For the next two weeks, Matthew’s life was “miserable,” according to his aunt, Laura Burdette Mechak, who spoke with News 10. He was bullied and ridiculed relentlessly, and his parents were never made aware of the existence of the video.
Matthew, who was a Boy Scout and was on the wrestling and water polo teams at his school, left a suicide note, in which he said he didn’t want to kill himself, but that he had “no friends,” Mechak said.
The boy’s family says they asked the school for answers, but administrators were not cooperative. They filed a $1 million claim against the district, arguing it didn’t protect their son under the California Student Safety and Violence Prevention Act of 2000 and the California Safe Place Act. They have six months to file a lawsuit.
Officials at the San Diego Police Department told the Burdettes the boy responsible for the video had confessed and was arrested, reports RTV6. A hearing will be held on July 23.
Representatives from the District claim members did not know about the video circulating on social media sites. They failed to provide details about whether the student responsible was being disciplined for the matter. The also released the following statement on Monday:

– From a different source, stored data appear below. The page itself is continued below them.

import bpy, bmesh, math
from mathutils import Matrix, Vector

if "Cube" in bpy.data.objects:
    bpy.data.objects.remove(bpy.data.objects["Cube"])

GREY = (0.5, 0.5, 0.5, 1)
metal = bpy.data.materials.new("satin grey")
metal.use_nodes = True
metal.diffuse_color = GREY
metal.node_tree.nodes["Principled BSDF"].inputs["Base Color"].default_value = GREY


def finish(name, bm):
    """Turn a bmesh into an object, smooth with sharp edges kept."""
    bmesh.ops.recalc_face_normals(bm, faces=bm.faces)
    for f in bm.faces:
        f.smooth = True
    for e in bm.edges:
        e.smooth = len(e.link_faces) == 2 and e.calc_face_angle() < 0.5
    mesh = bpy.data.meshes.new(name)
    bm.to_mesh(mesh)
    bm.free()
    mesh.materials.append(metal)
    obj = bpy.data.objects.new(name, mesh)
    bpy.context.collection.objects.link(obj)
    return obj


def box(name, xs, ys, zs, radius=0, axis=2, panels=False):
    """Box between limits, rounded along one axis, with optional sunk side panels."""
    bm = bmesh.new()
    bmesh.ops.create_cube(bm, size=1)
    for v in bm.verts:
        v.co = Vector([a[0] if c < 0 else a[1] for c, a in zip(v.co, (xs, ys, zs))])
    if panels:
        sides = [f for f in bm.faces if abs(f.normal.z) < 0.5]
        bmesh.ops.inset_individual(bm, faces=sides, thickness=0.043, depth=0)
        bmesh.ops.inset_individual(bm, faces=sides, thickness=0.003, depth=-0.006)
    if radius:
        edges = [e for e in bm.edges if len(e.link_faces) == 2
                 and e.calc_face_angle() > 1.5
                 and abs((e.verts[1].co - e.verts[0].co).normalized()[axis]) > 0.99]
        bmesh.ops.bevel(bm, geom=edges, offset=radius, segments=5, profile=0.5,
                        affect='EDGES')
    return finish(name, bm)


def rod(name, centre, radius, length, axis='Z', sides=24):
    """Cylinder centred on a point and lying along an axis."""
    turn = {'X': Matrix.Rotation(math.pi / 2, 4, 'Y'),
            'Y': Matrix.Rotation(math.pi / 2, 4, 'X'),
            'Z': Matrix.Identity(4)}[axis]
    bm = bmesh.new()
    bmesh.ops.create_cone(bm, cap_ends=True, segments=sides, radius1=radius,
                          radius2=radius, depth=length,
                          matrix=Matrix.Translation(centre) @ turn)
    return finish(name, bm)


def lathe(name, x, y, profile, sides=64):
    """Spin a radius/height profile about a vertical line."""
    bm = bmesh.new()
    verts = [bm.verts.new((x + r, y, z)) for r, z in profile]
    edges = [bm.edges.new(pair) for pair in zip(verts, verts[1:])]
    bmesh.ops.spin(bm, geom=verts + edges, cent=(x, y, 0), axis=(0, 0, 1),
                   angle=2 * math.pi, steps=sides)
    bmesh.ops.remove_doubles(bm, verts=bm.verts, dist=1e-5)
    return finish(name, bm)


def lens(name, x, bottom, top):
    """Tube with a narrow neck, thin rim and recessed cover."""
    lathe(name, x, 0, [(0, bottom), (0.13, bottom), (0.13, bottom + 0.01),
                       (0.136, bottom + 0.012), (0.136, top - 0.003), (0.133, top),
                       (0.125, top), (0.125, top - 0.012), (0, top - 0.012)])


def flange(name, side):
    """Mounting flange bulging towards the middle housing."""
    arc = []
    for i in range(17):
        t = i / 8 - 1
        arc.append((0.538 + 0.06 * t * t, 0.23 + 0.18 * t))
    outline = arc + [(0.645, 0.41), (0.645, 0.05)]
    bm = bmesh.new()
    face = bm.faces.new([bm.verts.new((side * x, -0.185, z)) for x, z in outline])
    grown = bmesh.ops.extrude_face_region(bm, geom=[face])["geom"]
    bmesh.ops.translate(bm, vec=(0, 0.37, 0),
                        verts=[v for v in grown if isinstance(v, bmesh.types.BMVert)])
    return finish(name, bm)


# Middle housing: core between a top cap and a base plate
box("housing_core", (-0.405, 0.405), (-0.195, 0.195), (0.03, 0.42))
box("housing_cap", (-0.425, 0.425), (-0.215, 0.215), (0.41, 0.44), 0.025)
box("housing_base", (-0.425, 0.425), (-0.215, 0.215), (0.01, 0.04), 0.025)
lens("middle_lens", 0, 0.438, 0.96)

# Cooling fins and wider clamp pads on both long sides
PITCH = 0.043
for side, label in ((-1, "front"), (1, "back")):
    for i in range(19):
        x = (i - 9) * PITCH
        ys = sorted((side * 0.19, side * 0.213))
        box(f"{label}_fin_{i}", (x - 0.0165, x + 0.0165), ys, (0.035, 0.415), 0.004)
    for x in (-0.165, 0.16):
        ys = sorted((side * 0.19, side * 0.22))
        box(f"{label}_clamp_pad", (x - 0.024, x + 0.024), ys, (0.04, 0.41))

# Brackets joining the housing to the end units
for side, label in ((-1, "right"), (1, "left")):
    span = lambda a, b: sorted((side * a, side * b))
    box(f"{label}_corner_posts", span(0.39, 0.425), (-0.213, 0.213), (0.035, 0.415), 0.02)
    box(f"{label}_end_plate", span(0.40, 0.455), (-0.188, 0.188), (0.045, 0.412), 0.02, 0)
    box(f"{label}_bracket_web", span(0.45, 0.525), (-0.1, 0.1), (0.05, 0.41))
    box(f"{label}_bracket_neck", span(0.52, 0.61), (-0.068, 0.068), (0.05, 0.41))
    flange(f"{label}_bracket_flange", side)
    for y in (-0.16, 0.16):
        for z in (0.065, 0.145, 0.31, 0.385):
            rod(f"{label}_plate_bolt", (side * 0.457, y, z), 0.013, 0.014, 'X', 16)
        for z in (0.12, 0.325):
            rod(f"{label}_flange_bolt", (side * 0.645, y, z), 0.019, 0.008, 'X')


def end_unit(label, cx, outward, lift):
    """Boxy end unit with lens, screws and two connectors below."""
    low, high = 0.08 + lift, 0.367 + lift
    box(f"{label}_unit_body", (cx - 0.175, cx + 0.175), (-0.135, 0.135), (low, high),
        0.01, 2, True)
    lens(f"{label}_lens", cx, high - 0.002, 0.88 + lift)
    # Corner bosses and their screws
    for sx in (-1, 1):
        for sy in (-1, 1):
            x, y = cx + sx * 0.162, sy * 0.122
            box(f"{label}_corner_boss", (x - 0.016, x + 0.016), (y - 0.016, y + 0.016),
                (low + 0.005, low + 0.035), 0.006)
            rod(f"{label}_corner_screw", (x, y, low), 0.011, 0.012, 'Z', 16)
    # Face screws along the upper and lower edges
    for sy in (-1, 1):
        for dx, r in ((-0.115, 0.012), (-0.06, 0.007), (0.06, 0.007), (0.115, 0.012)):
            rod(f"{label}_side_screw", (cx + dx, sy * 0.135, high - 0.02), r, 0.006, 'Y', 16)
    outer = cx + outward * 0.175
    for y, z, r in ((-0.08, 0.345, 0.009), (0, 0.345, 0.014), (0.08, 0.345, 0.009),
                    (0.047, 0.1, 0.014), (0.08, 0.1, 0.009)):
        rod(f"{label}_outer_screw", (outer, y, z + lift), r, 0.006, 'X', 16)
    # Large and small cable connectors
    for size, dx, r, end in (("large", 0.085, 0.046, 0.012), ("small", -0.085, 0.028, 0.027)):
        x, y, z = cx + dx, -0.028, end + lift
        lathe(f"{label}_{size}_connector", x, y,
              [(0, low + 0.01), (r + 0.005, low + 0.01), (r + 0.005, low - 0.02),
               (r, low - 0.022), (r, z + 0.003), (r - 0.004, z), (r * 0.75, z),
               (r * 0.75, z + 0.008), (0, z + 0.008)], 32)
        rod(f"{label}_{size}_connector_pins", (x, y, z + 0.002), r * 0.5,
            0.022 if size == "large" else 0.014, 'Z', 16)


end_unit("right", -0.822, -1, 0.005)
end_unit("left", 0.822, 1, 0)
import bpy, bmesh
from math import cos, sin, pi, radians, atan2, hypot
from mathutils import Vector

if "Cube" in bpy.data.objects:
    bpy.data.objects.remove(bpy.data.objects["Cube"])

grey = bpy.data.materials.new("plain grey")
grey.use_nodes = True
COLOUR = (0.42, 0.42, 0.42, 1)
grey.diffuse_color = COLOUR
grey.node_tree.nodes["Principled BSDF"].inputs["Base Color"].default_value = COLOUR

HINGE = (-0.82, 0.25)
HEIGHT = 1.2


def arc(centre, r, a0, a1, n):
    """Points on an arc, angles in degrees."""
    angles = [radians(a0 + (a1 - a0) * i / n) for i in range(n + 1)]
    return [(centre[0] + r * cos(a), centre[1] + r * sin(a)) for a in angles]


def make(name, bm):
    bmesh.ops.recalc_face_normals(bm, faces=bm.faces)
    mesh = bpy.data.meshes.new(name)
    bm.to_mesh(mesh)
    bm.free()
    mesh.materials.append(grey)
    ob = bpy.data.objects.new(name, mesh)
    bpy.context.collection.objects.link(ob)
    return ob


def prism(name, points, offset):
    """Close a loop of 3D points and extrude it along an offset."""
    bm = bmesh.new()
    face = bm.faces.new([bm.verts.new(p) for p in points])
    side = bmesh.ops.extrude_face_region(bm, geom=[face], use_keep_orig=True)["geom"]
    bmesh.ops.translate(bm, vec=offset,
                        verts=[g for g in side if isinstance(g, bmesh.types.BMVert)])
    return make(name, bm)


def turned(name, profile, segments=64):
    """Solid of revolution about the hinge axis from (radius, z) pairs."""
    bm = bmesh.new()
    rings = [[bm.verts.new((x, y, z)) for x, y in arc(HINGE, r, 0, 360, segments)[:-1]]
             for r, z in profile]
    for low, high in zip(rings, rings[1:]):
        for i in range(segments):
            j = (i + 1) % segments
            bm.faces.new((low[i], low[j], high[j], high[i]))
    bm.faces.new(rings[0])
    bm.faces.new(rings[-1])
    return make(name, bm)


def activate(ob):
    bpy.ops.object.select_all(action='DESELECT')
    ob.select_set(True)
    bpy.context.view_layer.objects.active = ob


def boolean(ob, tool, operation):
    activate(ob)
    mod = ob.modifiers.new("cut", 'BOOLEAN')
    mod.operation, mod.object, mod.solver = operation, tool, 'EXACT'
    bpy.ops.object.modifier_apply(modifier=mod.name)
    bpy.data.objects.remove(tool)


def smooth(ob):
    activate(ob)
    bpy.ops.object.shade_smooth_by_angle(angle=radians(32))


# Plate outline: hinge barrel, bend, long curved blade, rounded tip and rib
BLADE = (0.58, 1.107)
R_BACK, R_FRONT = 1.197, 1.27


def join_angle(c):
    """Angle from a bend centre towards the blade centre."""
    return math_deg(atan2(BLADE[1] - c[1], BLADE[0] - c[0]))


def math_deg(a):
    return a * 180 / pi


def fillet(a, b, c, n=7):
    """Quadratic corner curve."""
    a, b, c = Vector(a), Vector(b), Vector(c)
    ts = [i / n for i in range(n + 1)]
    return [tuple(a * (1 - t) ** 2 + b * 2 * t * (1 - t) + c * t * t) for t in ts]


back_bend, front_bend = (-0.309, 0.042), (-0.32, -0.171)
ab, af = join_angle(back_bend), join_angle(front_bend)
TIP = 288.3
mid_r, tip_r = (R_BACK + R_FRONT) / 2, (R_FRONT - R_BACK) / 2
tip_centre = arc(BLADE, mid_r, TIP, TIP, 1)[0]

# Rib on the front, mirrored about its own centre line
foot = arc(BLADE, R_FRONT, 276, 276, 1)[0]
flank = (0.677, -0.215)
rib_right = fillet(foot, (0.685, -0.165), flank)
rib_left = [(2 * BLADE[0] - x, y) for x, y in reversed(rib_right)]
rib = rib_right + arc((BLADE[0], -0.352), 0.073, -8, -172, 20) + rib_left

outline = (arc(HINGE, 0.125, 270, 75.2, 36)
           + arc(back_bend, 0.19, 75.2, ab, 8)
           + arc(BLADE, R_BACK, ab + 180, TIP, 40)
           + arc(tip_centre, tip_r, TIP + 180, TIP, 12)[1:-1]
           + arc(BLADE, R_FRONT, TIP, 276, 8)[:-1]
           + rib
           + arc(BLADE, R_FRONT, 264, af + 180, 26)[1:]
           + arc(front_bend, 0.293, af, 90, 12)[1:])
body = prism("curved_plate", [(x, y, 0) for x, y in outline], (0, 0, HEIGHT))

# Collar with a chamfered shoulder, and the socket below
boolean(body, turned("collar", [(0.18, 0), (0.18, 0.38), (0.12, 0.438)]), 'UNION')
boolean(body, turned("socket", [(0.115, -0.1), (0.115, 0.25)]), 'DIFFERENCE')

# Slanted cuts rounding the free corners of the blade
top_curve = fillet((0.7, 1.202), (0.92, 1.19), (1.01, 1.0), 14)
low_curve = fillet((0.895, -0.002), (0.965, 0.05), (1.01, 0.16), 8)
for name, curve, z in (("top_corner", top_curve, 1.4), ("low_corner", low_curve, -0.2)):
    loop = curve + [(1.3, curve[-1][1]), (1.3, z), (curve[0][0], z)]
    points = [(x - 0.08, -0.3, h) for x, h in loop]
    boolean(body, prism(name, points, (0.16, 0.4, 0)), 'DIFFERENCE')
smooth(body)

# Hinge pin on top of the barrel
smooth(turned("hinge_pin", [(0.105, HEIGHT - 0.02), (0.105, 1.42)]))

At San Diego Unified, the safety and well-being of our students is a top priority. The district also adheres to the privacy and confidentiality laws and regulations related to students, families and ongoing investigations. For this reason, the district cannot provide details about Matthew Burdette’s death. Our hearts and thoughts continue to be with his family and loved ones.